More of the same... - 65%

Villain, October 8th, 2007

Xasthur has been a polarizing figure in USBM for some time now. It seems that most people either love or hate his work. For the most part, I fall into the latter category. While I enjoy(ed) some of his early recordings, it seemed that everything past "The Funeral of Being" was a simple rehash of previous material and that perhaps the well of fresh ideas had run dry. So 3 years, 3 full-lengths, and a slew of splits later, Malefic presents this eponymous EP.

Does it measure up to the early material? Well, somewhat...considering that nearly half of the time on the EP is taken up by a new recording of an old song from "A Darkened Winter" (Doomed By Howling Winds), which is by far the best of the material presented here. It's all standard Xasthur fare though. The gloomy, multi-layered atmosphere is there. The crappy drum machine is still there. The vocals are still buried beneath the rest of the mix and still drowned in effects.

I was really put off by the fact that Bubonic Plague ends abruptly, as if Malefic forgot to put a new cassette into his 8-track and just said "Fuck it." and sent it to Moribund anyway. There are no lyrics and the artwork is both boring and completely irrelevant to the material, unless I'm missing something. Aside from that there's not anything that I can really complain about. It's not my cup of tea, but I can see how some people could get into this. Even so, I wouldn't call this a mandatory purchase unless you're a completist.

Put simply, if you like the rest of what Malefic has done, you'll probably like this. If you don't, steer clear. For Xasthur fans only.

Try as I might, I can't find a fault.. - 85%

caspian, January 31st, 2007

My only experience I have had of Malefic's work is his rather awesome guest spot in Black One, and it was pretty damn good. Still, I was never really interested in getting his work, but I guess that was because he was described as Suicidal Black Metal, which isn't really something I find super appealing. (What's wrong with being happy? I'd definitely buy an album described as Fairly Cheery Metal. Or Bright Yellow Metal. Would that not be awesome???) But after seeing this at a cd shop in the city, I decided to get it.

It's funny, I don't really enjoy this album a huge amount, but I can't think of anything to complain about. The production is fairly raw, but it's definitely been done deliberately as everything still comes through quite well. I would try to pinpoint some crappy riffs but there aren't anyway. I guess the best complaint I can find is the drum machine, which could've been programmed a bit better, and could have sounded a bit better too. Still, that's the only complaint. Which is a shame.
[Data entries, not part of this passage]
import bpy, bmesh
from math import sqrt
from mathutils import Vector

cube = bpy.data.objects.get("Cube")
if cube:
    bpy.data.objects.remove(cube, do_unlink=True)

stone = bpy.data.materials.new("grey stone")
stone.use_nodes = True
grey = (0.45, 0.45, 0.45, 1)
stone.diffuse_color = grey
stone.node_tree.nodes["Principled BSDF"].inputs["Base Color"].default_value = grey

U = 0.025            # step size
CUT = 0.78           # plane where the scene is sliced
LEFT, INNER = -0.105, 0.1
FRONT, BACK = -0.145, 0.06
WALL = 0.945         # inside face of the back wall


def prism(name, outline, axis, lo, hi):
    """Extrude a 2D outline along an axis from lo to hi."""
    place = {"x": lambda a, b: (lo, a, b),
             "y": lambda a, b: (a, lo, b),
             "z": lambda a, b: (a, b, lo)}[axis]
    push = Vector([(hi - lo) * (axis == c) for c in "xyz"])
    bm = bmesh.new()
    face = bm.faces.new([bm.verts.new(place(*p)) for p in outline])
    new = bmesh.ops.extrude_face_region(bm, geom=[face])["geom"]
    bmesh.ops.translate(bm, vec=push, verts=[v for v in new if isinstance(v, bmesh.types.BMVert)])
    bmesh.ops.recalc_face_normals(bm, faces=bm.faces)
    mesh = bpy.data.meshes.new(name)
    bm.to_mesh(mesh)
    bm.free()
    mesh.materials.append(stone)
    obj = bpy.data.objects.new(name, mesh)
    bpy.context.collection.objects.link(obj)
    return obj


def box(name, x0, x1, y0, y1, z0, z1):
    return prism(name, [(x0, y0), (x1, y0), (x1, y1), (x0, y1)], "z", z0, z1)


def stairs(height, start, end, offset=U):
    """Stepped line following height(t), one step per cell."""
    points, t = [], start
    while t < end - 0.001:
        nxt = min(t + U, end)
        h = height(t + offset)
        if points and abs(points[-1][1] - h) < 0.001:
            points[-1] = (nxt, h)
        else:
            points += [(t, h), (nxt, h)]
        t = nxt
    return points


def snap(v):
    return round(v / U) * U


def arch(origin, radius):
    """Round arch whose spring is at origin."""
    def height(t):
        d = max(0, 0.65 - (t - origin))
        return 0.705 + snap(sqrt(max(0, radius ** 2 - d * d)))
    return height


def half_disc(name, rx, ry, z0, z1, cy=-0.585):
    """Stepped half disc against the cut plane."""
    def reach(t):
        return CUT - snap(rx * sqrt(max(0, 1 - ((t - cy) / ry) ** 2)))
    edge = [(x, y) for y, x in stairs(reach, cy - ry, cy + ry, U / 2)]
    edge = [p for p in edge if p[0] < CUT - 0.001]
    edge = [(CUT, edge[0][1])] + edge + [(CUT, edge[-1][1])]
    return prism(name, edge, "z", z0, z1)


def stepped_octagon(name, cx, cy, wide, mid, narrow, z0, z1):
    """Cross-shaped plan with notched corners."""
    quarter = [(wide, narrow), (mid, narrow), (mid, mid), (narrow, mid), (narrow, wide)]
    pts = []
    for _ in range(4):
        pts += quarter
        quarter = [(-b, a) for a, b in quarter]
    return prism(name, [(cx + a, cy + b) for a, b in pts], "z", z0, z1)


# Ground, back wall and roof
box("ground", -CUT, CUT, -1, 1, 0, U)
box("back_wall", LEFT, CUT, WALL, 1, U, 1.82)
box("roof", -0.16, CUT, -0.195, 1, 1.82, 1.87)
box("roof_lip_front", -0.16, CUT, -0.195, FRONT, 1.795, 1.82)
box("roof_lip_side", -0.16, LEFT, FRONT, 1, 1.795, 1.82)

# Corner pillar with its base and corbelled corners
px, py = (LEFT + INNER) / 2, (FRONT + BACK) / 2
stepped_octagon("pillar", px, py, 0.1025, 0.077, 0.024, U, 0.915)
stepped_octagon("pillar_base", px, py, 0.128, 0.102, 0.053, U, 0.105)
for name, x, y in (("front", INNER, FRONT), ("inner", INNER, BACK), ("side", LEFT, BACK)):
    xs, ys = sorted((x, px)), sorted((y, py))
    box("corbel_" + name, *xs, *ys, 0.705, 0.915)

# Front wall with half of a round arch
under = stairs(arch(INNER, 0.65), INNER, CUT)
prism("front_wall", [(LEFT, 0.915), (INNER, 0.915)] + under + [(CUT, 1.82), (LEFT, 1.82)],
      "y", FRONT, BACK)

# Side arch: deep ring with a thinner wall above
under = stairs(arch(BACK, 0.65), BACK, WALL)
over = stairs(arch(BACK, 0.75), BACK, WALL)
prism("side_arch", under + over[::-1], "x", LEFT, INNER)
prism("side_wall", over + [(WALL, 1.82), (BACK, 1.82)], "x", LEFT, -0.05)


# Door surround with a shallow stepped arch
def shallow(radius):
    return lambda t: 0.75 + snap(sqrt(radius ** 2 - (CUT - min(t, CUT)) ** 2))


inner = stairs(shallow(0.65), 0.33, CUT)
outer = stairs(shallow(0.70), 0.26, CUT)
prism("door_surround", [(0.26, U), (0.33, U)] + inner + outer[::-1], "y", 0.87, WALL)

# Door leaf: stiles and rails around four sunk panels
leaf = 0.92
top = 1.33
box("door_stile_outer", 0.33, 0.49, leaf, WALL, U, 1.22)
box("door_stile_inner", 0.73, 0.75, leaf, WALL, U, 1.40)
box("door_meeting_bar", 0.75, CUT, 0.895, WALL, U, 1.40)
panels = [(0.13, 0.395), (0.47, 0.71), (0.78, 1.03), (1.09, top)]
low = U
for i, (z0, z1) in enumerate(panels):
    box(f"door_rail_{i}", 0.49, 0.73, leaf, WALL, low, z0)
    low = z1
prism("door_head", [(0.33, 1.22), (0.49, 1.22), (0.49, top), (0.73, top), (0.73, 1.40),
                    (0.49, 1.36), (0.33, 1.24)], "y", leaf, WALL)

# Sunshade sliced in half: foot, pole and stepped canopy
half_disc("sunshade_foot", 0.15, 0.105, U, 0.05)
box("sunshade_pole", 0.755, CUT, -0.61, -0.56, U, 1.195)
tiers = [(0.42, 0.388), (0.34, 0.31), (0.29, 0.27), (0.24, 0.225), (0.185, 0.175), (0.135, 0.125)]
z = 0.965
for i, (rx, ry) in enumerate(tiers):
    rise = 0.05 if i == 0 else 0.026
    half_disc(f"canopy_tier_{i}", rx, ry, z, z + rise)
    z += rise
There are some good songs here though, fo' shizzle. Xasthur delivers his atmosphere extremely well, with everything washed out with bass heavy reverb. It's a very dreary vibe in this album, but it's not kill yourself kind of stuff, for me, this album comes over as a depressing-shoegaze-black metal kind of deal. There's definitely some sombre beauty to be found here, no doubt, with all the clean guitars chiming away throughout Doomed by Howling Winds and the instrumental track (titled: Instrumental) which is pretty damn good in all of it's dreary, mid paced glory. His method is deceptively simple: Get a few semi distorted guitars, fuzz em up, and add tonnes of reverb. It's so easy, but few could do it as well as he does.

Of course, there's also some harshness too. This is a Black Metal record, after all. But even these bits sound more despairing then actually hateful, probably because none of the songs get all that fast. Still, it's fairly harrowing- Malefic has got as excellent screaming voice, and it's mixed perfectly so all of the sorrow and anger smacks you in the face. It's what makes the opening of Doomed by Howling Winds just so devastating.

So, it's an extremely well executed record, we all know that. I guess it all comes down to whether or not you like this kind of stuff. And I would have to say that I don't really like it too much. It's good in very small doses, but ultra depressing music does start wearing on you after a while. If you like listening to music in the dark while cutting yourself and weeping, you'll love it, but if you're a cheery sort of dude (like me) you may want to download this first. Nonetheless, a very well done and pretty good black metal album. Enjoy!